Talks between the EU and the UK on the dispute over the Northern Ireland Brexit protocol have ended the week without a breakthrough.
Both sides have indicated that serious gaps remain on thinking. The EU said it believed the UK was not taking its proposals, which it described as “unprecedented and far-reaching”, seriously enough.
The European Commission said in a statement that the proposals “address the concerns raised by the people and businesses of Northern Ireland” and that after assessing progress in the talks, its vice-president, Maroš Šefčovič, had “called on the UK government to engage constructively with these proposals”.
The UK’s Brexit minister, David Frost, said the talks had been conducted in a constructive spirit and there had been some overlap in positions “on a subset of issues”, but that on big issues such as the role of the European court of justice and state aid, the gaps were still substantial.

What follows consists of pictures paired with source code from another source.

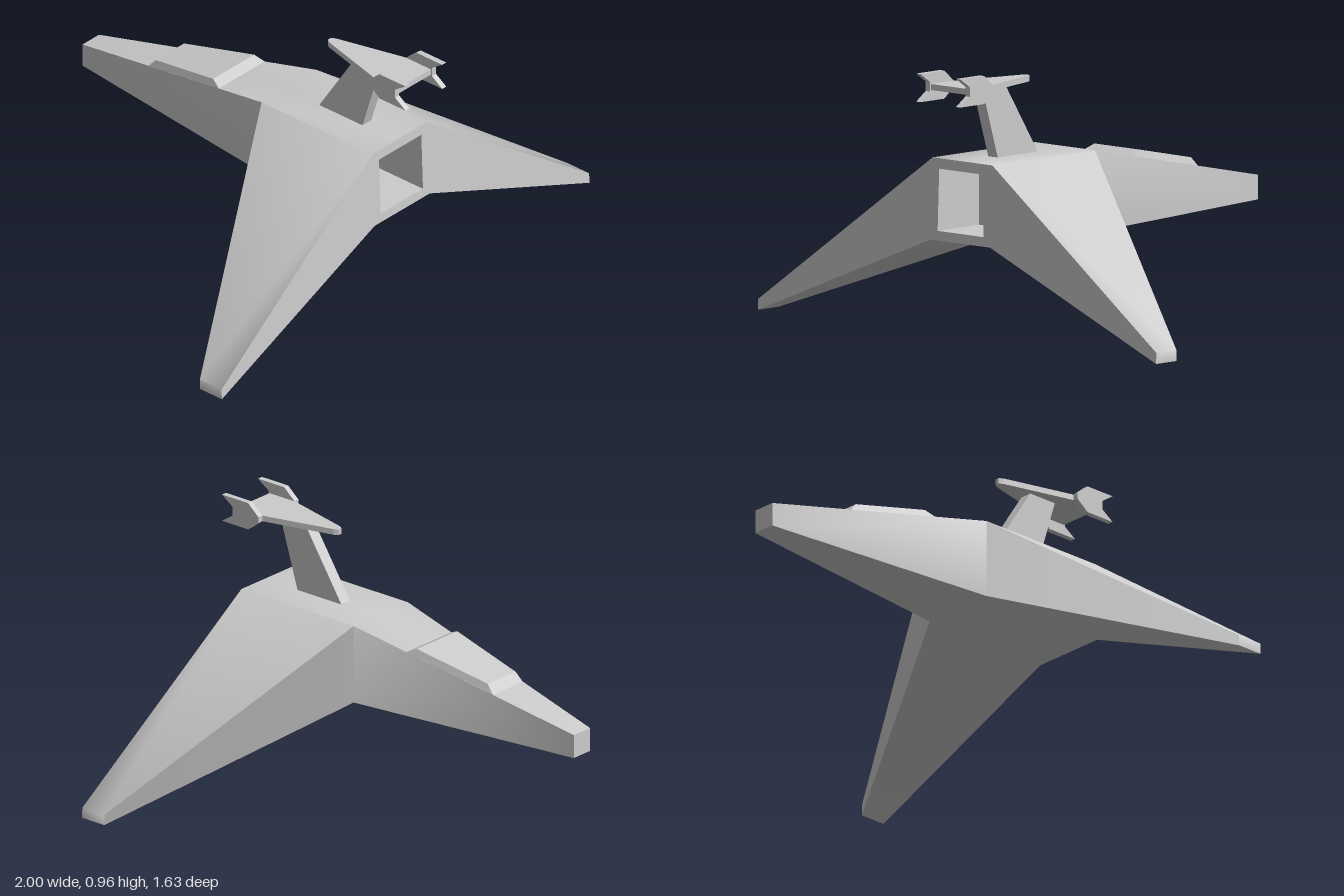
import * as THREE from 'three';
import { toCreasedNormals } from 'three/addons/utils/BufferGeometryUtils.js';

const material = new THREE.MeshStandardMaterial({ color: 0xcccccc });

function addMesh(group, name, geometry) {
  const mesh = new THREE.Mesh(geometry, material);
  mesh.name = name;
  group.add(mesh);
  return mesh;
}

// Corner quads of the +x half, mirrored to -x, smoothed below the crease angle
function mirroredQuads(quads, crease) {
  const pos = [];
  for (const s of [1, -1]) {
    for (const q of quads) {
      const [a, b, c, d] = s > 0 ? q : [q[0], q[3], q[2], q[1]];
      for (const p of [a, b, c, a, c, d]) pos.push(s * p[0], p[1], p[2]);
    }
  }
  const g = new THREE.BufferGeometry();
  g.setAttribute('position', new THREE.Float32BufferAttribute(pos, 3));
  return toCreasedNormals(g, crease);
}

// Same point on the centre plane
const C = (p) => [0, p[1], p[2]];

// Side profile of [z, y] points, extruded along x and centred on x
function sidePlate(points, x, thickness) {
  const shape = new THREE.Shape(points.map(([z, y]) => new THREE.Vector2(z, y)));
  const g = new THREE.ExtrudeGeometry(shape, { depth: thickness, bevelEnabled: false });
  g.rotateY(-Math.PI / 2);
  g.translate(x + thickness / 2, 0, 0);
  return g;
}

export function createModel() {
  const model = new THREE.Group();
  model.name = 'aircraft';

  // Fuselage corners: rear, wing root front, nose (t = top, b = bottom)
  const Rt = [0.15, 0.64, 0.688], Rb = [0.15, 0.34, 0.7];
  const Ft = [0.15, 0.64, 0.15], Fb = [0.15, 0.34, 0.15];
  const Nt = [0.045, 0.44, -0.815], Nb = [0.045, 0.35, -0.815];
  // Wing tip corners: front and rear
  const Tft = [1, 0.04, 0.61], Tfb = [1, 0, 0.61];
  const Trt = [1, 0.04, 0.715], Trb = [1, 0, 0.717];
  // Rear recess: opening and inner end
  const Ot = [0.115, 0.602, 0.69], Ob = [0.115, 0.375, 0.698];
  const Dt = [0.115, 0.602, 0.48], Db = [0.115, 0.375, 0.48];

  addMesh(model, 'fuselageAndWings', mirroredQuads([
    [C(Rt), Rt, Ft, C(Ft)],      // rear top
    [C(Ft), Ft, Nt, C(Nt)],      // nose top
    [Rb, C(Rb), C(Fb), Fb],      // rear bottom
    [Fb, C(Fb), C(Nb), Nb],      // nose bottom
    [C(Nb), C(Nt), Nt, Nb],      // nose cap
    [Ft, Fb, Nb, Nt],            // nose side
    [Rt, Trt, Tft, Ft],          // wing top
    [Rb, Fb, Tfb, Trb],          // wing bottom
    [Ft, Tft, Tfb, Fb],          // leading face
    [Rt, Rb, Trb, Trt],          // trailing face
    [Trt, Trb, Tfb, Tft],        // wing tip
    [C(Rt), C(Ot), Ot, Rt],      // frame around the recess
    [Rt, Ot, Ob, Rb],
    [Rb, Ob, C(Ob), C(Rb)],
  ], 1.1));

  addMesh(model, 'exhaustRecess', mirroredQuads([
    [Ot, C(Ot), C(Dt), Dt],
    [Ot, Dt, Db, Ob],
    [C(Ob), Ob, Db, C(Db)],
    [C(Dt), C(Db), Db, Dt],
  ], 0.5));

  // Low raised canopy on the sloping nose
  const A = [0.125, 0.592, -0.08], B = [0.112, 0.611, -0.12];
  const E = [0.077, 0.547, -0.43], G = [0.083, 0.513, -0.46];
  addMesh(model, 'canopy', mirroredQuads([
    [C(A), A, B, C(B)],
    [C(B), B, E, C(E)],
    [C(E), E, G, C(G)],
    [A, G, E, B],
  ], 0.3));

  // Swept tail fin
  addMesh(model, 'tailFin', sidePlate(
    [[0.522, 0.62], [0.61, 0.905], [0.49, 0.905], [0.305, 0.62]], 0, 0.048));

  // Tailplane: narrow rounded front widening to a straight rear
  const half = [[0.008, 0.345], [0.018, 0.36], [0.09, 0.64], [0.09, 0.76]];
  const outline = [...half, ...half.map(([x, z]) => [-x, z]).reverse()];
  const plane = new THREE.ExtrudeGeometry(
    new THREE.Shape(outline.map(([x, z]) => new THREE.Vector2(x, z))),
    { depth: 0.022, bevelEnabled: false });
  plane.rotateX(Math.PI / 2);
  plane.translate(0, 0.922, 0);
  addMesh(model, 'tailplane', plane);

  // Notched end plates
  const notch = [[0.64, 0.9], [0.69, 0.861], [0.815, 0.861], [0.765, 0.895],
    [0.765, 0.93], [0.815, 0.964], [0.69, 0.964], [0.64, 0.922]];
  for (const s of [1, -1]) {
    addMesh(model, s > 0 ? 'leftEndPlate' : 'rightEndPlate', sidePlate(notch, s * 0.1, 0.022));
  }

  return model;
}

“As we have noted before, the EU’s proposals represent a welcome step forward, but do not free up goods movements between Great Britain and Northern Ireland to the extent necessary for a durable solution,” he said.
“Nor do they yet engage with the changes needed in other areas, such as subsidy policy, VAT, and governance of the protocol, including the role of the court of justice.
“Our position remains that substantial changes to the protocol will be needed if we are to find a sustainable solution that works in the best interests of Northern Ireland and supports” the Good Friday agreement.
The talks were overshadowed by a deepening dispute, not just over fishing and France’s threat to cut energy supplies to Jersey, but on “unjustified measures” to block the UK from associate membership of the £80bn Horizon Europe science research programme that was agreed in the trade deal last December.
Lord Frost said the UK would consider retaliation if such threats were carried out.
The row has further damaged already strained relations, but officials on both sides will enter a third week of negotiations over the narrow issue of the Northern Ireland protocol next week. Frost and Šefčovič are scheduled to meet again next Friday.
Talks this week centred on issues of customs and sanitary and phytosanitary checks on all fresh food going from Great Britain to supermarkets and independent stores in Northern Ireland.
The EU says its proposals eliminate most of the checks, but local businesses have said the waivers for British foods such as sausages do not make sense because they still involve EU standards as the benchmark of quality.